_Problem to solve_
Find the string "name" in the records and copy each line where it occurs.

_Data extracts_
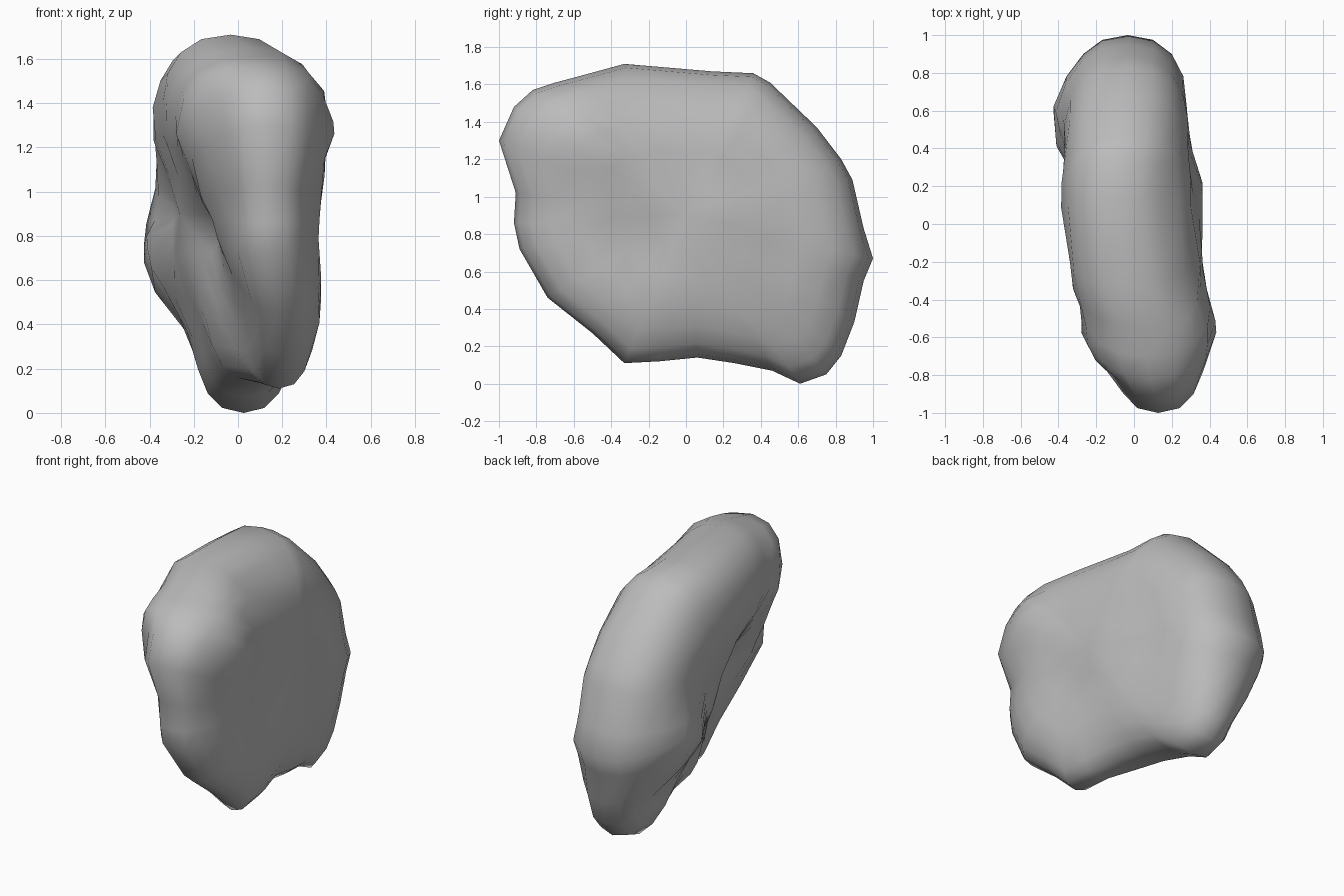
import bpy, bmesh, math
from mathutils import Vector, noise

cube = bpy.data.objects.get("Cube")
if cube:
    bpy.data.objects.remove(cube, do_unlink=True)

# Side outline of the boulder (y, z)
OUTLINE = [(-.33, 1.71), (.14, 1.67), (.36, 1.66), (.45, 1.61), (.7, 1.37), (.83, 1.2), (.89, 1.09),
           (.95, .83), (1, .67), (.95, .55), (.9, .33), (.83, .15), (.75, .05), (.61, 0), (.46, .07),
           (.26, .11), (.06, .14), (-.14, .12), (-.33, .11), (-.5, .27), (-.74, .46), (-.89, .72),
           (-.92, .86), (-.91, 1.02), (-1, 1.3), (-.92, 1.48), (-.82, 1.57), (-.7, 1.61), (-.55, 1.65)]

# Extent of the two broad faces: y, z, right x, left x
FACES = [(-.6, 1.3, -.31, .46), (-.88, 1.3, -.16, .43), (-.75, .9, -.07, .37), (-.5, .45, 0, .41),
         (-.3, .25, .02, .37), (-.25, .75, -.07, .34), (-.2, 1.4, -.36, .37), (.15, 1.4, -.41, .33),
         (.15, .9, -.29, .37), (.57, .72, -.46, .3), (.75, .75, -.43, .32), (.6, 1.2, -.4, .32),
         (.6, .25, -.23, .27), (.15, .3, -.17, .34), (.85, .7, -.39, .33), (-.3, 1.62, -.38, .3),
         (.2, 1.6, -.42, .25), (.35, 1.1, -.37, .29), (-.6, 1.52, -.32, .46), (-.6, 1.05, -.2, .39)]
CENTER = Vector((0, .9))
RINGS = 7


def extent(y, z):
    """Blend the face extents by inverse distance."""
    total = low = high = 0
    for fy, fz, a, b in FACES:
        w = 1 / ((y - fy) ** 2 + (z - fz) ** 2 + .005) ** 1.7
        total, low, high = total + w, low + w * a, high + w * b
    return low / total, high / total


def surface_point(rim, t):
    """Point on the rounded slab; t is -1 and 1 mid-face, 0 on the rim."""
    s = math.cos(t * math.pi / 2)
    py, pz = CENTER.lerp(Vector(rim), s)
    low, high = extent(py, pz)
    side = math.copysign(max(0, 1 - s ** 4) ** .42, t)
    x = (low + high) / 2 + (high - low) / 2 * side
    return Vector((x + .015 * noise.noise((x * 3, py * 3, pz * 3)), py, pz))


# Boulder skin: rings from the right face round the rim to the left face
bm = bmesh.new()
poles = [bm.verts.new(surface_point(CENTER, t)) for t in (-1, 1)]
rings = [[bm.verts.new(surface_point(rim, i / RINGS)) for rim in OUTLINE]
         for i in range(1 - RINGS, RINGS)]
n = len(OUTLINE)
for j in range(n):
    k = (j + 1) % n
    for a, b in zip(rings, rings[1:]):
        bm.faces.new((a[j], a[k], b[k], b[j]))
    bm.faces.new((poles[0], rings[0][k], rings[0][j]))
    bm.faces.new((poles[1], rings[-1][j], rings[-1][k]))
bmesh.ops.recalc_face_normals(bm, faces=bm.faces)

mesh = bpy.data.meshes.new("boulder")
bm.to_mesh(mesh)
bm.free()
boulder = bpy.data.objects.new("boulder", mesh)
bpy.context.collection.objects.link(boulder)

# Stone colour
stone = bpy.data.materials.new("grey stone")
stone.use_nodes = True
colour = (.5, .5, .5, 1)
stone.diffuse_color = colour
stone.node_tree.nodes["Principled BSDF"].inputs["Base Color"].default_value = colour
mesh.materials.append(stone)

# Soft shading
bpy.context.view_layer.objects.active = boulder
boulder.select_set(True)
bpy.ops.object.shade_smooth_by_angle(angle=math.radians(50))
* * *
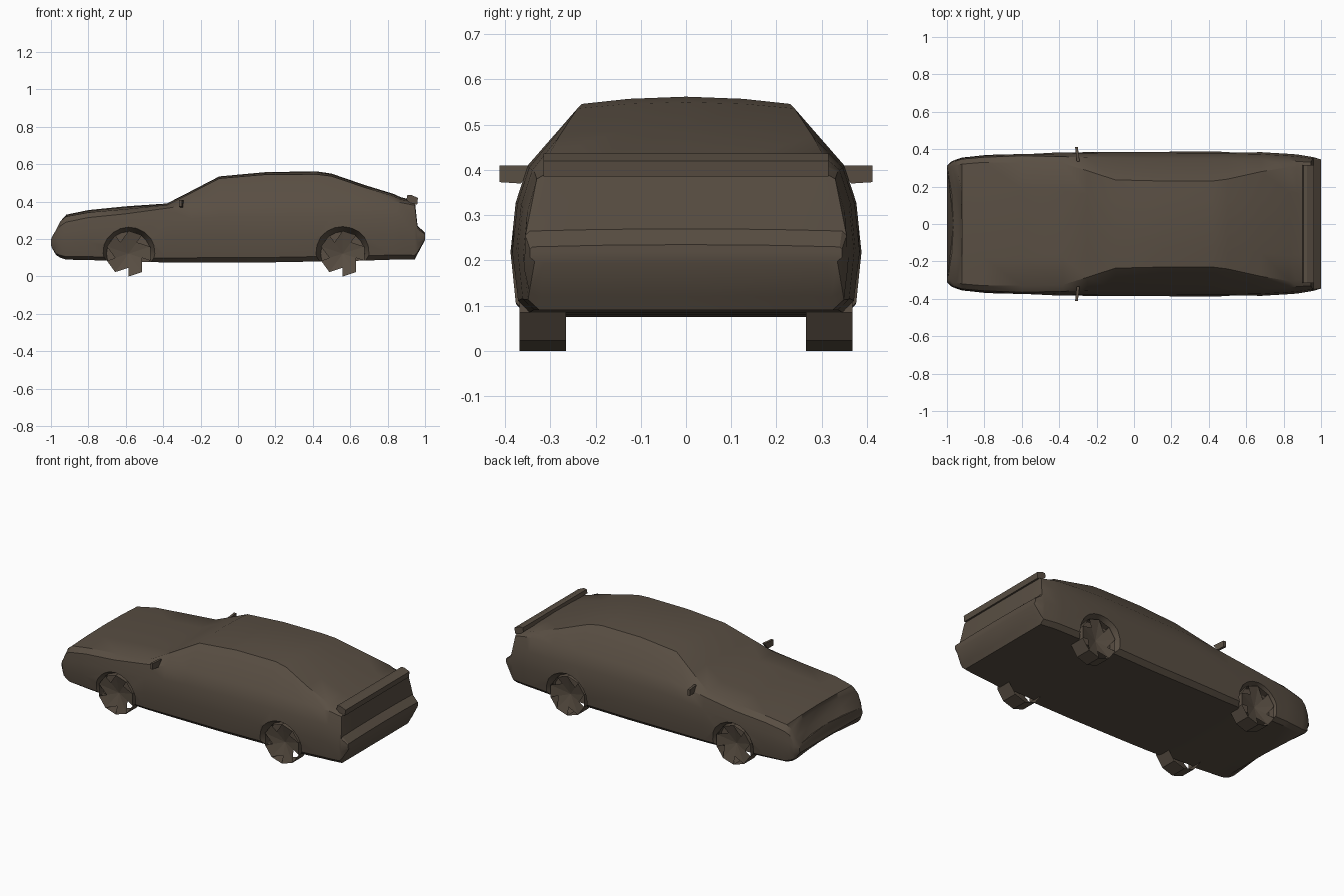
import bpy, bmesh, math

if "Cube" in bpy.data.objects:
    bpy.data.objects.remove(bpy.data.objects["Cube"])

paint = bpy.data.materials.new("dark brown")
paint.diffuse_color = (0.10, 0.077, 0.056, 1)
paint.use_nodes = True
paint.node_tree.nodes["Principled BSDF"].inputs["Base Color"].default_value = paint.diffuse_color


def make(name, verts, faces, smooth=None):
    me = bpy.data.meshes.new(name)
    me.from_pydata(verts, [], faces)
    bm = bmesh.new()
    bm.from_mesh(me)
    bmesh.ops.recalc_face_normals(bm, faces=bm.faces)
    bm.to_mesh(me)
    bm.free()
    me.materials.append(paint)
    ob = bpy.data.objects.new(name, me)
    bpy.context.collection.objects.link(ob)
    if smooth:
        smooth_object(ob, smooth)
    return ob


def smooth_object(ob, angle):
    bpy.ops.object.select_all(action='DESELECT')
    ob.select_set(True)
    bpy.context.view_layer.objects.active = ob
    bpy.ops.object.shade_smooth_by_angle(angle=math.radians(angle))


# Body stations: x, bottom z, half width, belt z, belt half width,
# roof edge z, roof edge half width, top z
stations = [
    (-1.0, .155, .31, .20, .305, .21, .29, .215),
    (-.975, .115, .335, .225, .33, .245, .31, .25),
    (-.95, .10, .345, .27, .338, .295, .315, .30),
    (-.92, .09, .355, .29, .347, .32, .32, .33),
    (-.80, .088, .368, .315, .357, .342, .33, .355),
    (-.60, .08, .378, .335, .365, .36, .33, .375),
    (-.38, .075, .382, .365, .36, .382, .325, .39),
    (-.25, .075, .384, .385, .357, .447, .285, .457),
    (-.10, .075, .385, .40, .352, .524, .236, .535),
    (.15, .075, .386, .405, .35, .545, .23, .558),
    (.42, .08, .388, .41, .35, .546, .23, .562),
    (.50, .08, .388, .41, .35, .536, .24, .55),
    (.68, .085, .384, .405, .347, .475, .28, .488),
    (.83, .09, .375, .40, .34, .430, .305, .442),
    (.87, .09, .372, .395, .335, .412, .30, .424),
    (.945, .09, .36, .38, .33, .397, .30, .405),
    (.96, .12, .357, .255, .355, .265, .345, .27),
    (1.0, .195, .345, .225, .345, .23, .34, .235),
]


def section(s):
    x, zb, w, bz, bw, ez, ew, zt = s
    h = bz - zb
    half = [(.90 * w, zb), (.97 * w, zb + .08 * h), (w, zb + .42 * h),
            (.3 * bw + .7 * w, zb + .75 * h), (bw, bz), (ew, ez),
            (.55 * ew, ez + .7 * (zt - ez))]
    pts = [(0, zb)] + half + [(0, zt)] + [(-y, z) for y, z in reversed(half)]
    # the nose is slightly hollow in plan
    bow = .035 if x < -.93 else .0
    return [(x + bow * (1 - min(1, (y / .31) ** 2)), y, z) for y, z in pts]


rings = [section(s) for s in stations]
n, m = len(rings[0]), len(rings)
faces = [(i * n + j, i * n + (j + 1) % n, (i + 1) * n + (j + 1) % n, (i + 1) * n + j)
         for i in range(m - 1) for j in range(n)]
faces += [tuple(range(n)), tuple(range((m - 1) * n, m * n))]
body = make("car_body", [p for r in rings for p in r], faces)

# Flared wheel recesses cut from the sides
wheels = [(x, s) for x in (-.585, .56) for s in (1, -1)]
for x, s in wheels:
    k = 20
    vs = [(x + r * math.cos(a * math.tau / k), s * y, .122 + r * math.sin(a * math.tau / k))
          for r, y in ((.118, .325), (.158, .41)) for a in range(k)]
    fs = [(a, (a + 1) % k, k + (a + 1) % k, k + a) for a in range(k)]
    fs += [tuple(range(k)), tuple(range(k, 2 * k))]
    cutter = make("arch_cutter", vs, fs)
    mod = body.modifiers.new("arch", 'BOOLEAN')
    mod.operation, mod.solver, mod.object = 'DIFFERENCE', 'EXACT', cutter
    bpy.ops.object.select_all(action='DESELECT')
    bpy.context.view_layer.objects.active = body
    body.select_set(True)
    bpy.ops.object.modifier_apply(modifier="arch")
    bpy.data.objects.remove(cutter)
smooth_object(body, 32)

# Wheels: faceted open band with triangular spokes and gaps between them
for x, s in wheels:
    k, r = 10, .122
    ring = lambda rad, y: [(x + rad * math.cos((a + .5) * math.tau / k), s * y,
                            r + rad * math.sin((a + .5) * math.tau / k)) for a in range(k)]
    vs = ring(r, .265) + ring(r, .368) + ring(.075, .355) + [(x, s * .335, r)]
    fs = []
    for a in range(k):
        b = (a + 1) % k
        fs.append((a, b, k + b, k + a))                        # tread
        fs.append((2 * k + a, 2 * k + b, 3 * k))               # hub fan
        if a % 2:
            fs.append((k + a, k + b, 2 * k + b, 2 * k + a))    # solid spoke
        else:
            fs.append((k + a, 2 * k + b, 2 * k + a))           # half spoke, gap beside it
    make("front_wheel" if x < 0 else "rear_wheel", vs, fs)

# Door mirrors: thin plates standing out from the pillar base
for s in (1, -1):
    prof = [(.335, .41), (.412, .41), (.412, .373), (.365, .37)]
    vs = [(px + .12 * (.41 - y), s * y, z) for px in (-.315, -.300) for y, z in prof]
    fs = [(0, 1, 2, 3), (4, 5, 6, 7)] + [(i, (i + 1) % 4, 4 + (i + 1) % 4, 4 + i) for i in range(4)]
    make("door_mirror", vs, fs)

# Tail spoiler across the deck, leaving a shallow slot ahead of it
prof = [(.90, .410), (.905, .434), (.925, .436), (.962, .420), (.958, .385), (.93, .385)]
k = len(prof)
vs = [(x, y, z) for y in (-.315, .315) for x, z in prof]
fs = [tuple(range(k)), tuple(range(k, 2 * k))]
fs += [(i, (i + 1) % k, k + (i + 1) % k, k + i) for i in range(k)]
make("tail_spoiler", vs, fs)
...
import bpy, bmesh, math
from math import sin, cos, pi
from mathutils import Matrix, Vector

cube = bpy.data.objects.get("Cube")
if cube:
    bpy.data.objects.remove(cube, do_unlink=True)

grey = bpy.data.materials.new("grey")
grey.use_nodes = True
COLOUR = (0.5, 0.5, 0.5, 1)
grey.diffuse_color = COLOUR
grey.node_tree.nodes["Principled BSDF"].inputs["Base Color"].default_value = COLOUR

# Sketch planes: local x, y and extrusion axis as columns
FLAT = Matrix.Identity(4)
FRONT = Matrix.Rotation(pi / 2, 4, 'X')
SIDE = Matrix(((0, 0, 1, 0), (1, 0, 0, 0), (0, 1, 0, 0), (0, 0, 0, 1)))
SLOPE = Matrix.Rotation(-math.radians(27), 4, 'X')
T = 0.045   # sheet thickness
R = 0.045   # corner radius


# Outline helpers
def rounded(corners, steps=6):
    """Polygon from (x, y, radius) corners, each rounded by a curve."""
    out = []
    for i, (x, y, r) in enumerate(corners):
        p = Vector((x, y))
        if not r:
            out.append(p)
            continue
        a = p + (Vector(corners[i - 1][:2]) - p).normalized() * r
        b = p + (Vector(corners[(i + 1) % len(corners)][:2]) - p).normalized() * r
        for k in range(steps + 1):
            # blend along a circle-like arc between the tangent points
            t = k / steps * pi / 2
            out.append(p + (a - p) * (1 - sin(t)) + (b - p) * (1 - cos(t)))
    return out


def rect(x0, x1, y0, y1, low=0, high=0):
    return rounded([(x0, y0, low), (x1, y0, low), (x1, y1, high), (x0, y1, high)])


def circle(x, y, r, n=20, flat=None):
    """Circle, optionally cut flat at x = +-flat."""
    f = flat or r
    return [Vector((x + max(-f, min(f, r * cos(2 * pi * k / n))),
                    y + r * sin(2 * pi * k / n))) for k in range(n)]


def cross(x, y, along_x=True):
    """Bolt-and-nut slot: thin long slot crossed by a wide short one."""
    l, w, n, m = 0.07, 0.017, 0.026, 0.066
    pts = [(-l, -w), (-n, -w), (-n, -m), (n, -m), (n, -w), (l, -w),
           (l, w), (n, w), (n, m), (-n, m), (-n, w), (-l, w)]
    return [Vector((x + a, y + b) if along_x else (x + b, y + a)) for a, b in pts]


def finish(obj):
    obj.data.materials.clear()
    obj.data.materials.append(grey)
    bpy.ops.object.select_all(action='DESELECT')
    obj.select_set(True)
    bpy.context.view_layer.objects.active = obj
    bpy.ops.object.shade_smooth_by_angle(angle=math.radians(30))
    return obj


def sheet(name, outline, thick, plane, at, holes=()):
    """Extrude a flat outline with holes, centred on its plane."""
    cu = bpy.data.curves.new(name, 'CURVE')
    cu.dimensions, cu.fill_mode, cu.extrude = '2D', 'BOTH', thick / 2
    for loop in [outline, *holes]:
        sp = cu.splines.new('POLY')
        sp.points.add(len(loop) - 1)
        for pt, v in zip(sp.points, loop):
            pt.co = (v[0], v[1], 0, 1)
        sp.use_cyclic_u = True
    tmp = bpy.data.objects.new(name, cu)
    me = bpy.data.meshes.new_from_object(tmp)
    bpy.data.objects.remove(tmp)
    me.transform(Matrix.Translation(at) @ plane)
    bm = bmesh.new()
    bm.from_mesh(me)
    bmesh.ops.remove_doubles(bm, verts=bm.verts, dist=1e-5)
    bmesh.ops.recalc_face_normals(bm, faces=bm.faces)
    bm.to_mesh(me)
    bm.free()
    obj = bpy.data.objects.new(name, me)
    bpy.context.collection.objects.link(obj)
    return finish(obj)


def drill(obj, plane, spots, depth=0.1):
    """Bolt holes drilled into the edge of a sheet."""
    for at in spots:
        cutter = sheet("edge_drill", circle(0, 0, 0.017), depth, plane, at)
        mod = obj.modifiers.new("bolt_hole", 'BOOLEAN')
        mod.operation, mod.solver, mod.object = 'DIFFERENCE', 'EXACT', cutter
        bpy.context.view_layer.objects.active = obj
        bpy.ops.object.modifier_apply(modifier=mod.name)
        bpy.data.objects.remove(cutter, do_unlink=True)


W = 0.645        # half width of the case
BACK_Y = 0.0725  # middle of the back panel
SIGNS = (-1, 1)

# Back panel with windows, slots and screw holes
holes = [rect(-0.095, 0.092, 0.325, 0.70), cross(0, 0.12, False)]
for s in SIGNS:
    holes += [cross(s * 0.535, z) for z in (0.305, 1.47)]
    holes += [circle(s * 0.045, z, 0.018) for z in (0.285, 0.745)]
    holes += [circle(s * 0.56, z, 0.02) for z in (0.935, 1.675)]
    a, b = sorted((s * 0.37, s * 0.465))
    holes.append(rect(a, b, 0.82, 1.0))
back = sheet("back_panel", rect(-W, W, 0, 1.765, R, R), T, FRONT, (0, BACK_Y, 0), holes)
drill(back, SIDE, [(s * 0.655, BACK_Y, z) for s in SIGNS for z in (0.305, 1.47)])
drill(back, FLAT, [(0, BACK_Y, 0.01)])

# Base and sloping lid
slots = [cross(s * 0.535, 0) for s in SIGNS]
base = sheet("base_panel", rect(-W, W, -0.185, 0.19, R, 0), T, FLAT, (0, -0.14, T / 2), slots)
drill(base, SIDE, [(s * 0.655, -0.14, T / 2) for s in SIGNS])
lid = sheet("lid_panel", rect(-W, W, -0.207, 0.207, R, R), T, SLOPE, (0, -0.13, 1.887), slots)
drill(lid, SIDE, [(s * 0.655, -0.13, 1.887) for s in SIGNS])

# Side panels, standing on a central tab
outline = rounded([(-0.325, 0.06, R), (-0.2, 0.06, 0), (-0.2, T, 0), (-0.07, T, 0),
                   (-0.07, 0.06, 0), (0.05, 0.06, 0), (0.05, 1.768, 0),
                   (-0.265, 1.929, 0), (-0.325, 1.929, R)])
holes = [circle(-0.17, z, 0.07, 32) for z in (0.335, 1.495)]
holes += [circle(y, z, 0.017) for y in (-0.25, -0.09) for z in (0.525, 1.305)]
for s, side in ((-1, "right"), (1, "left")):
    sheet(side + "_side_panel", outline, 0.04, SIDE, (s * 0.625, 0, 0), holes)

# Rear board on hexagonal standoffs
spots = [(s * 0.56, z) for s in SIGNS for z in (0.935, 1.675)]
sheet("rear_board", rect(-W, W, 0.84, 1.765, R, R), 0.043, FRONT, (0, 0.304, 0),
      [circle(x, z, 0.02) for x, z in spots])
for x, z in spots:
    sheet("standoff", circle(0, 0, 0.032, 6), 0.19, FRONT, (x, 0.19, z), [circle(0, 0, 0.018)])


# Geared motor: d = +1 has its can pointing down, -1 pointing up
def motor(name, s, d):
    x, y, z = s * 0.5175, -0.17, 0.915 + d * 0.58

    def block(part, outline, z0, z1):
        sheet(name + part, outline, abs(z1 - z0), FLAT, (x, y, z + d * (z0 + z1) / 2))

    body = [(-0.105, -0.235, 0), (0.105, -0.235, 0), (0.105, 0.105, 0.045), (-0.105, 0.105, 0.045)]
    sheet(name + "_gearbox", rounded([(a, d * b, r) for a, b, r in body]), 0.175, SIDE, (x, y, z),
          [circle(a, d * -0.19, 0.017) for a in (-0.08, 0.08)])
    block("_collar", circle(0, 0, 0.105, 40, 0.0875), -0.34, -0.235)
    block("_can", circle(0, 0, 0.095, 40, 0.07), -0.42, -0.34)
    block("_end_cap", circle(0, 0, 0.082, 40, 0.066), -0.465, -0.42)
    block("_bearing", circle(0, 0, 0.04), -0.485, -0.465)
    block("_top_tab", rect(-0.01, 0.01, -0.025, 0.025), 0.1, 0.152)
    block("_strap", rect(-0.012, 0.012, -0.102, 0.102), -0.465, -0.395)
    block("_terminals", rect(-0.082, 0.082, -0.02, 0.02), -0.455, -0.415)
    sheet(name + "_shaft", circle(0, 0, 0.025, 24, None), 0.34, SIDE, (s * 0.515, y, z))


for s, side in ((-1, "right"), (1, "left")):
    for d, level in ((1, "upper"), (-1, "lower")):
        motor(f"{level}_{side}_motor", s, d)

_Solution for this problem_
def make(name, verts, faces, smooth=None):
    me = bpy.data.meshes.new(name)
    ob = bpy.data.objects.new(name, me)
def sheet(name, outline, thick, plane, at, holes=()):
    cu = bpy.data.curves.new(name, 'CURVE')
    tmp = bpy.data.objects.new(name, cu)
    obj = bpy.data.objects.new(name, me)
        bpy.ops.object.modifier_apply(modifier=mod.name)
def motor(name, s, d):
        sheet(name + part, outline, abs(z1 - z0), FLAT, (x, y, z + d * (z0 + z1) / 2))
    sheet(name + "_gearbox", rounded([(a, d * b, r) for a, b, r in body]), 0.175, SIDE, (x, y, z),
    sheet(name + "_shaft", circle(0, 0, 0.025, 24, None), 0.34, SIDE, (s * 0.515, y, z))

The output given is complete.